**TASK INSTRUCTIONS:**
Give back every record word for word, keeping the pictures out.

**DATA IN THIS EXERCISE:**
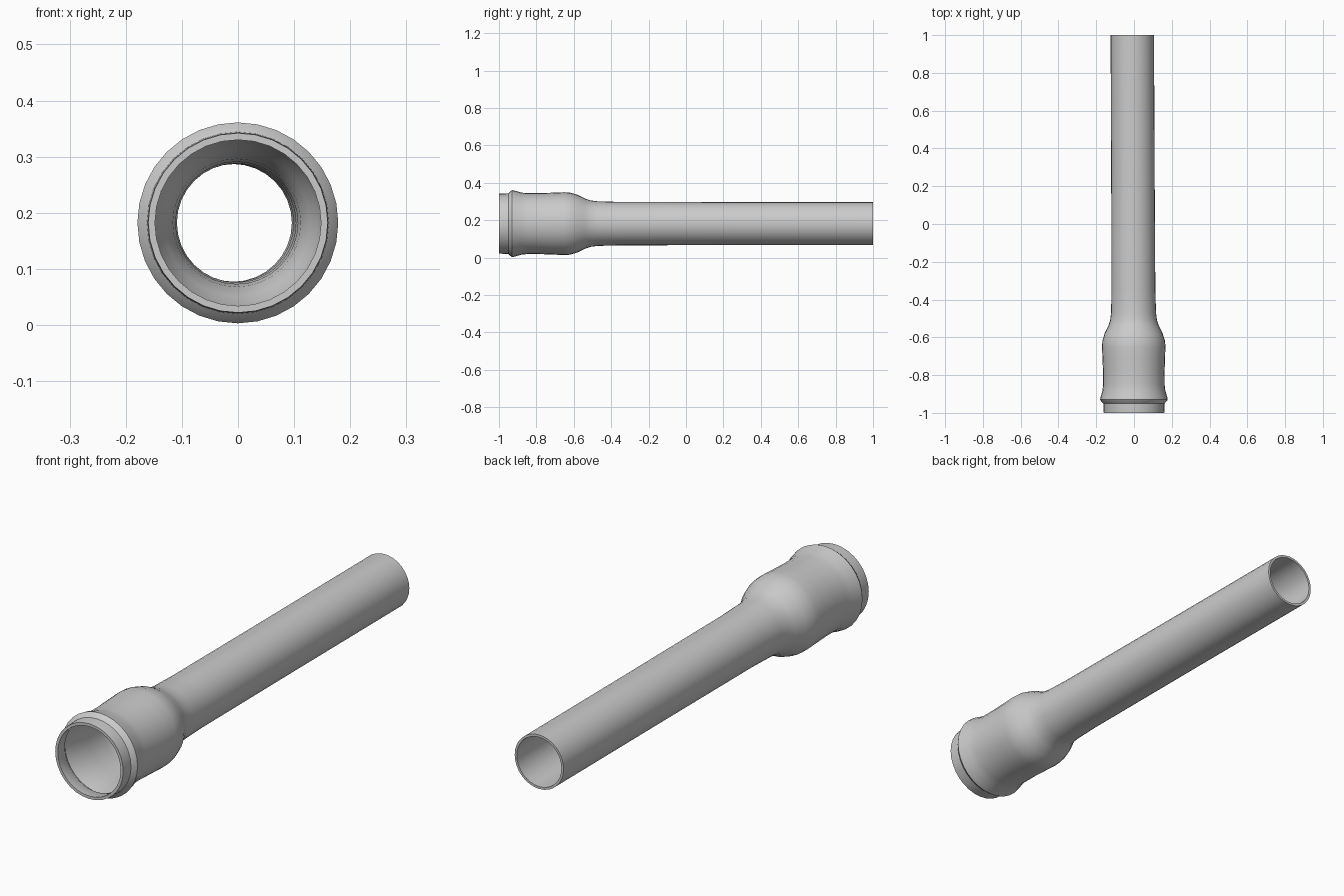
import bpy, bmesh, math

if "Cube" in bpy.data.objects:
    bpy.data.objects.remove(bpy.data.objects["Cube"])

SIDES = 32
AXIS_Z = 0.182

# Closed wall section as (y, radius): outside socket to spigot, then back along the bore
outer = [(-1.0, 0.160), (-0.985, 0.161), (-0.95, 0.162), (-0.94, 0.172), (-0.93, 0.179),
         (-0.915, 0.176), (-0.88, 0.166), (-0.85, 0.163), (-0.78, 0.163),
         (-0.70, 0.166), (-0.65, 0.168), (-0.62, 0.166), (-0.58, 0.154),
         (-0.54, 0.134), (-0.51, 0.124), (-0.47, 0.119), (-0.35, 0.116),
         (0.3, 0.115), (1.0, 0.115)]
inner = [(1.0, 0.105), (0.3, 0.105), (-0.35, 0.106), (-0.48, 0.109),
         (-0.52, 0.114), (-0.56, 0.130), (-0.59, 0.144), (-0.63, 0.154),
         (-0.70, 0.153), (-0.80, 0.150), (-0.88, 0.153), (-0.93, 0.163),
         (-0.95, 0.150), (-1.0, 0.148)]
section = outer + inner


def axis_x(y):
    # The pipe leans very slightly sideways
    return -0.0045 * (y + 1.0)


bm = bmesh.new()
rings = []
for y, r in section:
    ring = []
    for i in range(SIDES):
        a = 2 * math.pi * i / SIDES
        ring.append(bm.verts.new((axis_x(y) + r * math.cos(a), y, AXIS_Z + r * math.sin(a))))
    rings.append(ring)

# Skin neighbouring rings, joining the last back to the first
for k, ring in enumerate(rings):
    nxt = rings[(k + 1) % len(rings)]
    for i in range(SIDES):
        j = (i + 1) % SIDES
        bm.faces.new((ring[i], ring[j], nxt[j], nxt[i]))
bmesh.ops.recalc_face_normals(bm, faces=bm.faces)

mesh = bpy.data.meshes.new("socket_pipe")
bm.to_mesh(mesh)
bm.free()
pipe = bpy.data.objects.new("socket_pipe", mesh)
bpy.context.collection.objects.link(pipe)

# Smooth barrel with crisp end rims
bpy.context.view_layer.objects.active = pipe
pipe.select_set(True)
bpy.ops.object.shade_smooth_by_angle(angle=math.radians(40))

**ANSWER FOR THIS EXERCISE:**
import bpy, bmesh, math

if "Cube" in bpy.data.objects:
    bpy.data.objects.remove(bpy.data.objects["Cube"])

SIDES = 32
AXIS_Z = 0.182

# Closed wall section as (y, radius): outside socket to spigot, then back along the bore
outer = [(-1.0, 0.160), (-0.985, 0.161), (-0.95, 0.162), (-0.94, 0.172), (-0.93, 0.179),
         (-0.915, 0.176), (-0.88, 0.166), (-0.85, 0.163), (-0.78, 0.163),
         (-0.70, 0.166), (-0.65, 0.168), (-0.62, 0.166), (-0.58, 0.154),
         (-0.54, 0.134), (-0.51, 0.124), (-0.47, 0.119), (-0.35, 0.116),
         (0.3, 0.115), (1.0, 0.115)]
inner = [(1.0, 0.105), (0.3, 0.105), (-0.35, 0.106), (-0.48, 0.109),
         (-0.52, 0.114), (-0.56, 0.130), (-0.59, 0.144), (-0.63, 0.154),
         (-0.70, 0.153), (-0.80, 0.150), (-0.88, 0.153), (-0.93, 0.163),
         (-0.95, 0.150), (-1.0, 0.148)]
section = outer + inner


def axis_x(y):
    # The pipe leans very slightly sideways
    return -0.0045 * (y + 1.0)


bm = bmesh.new()
rings = []
for y, r in section:
    ring = []
    for i in range(SIDES):
        a = 2 * math.pi * i / SIDES
        ring.append(bm.verts.new((axis_x(y) + r * math.cos(a), y, AXIS_Z + r * math.sin(a))))
    rings.append(ring)

# Skin neighbouring rings, joining the last back to the first
for k, ring in enumerate(rings):
    nxt = rings[(k + 1) % len(rings)]
    for i in range(SIDES):
        j = (i + 1) % SIDES
        bm.faces.new((ring[i], ring[j], nxt[j], nxt[i]))
bmesh.ops.recalc_face_normals(bm, faces=bm.faces)

mesh = bpy.data.meshes.new("socket_pipe")
bm.to_mesh(mesh)
bm.free()
pipe = bpy.data.objects.new("socket_pipe", mesh)
bpy.context.collection.objects.link(pipe)

# Smooth barrel with crisp end rims
bpy.context.view_layer.objects.active = pipe
pipe.select_set(True)
bpy.ops.object.shade_smooth_by_angle(angle=math.radians(40))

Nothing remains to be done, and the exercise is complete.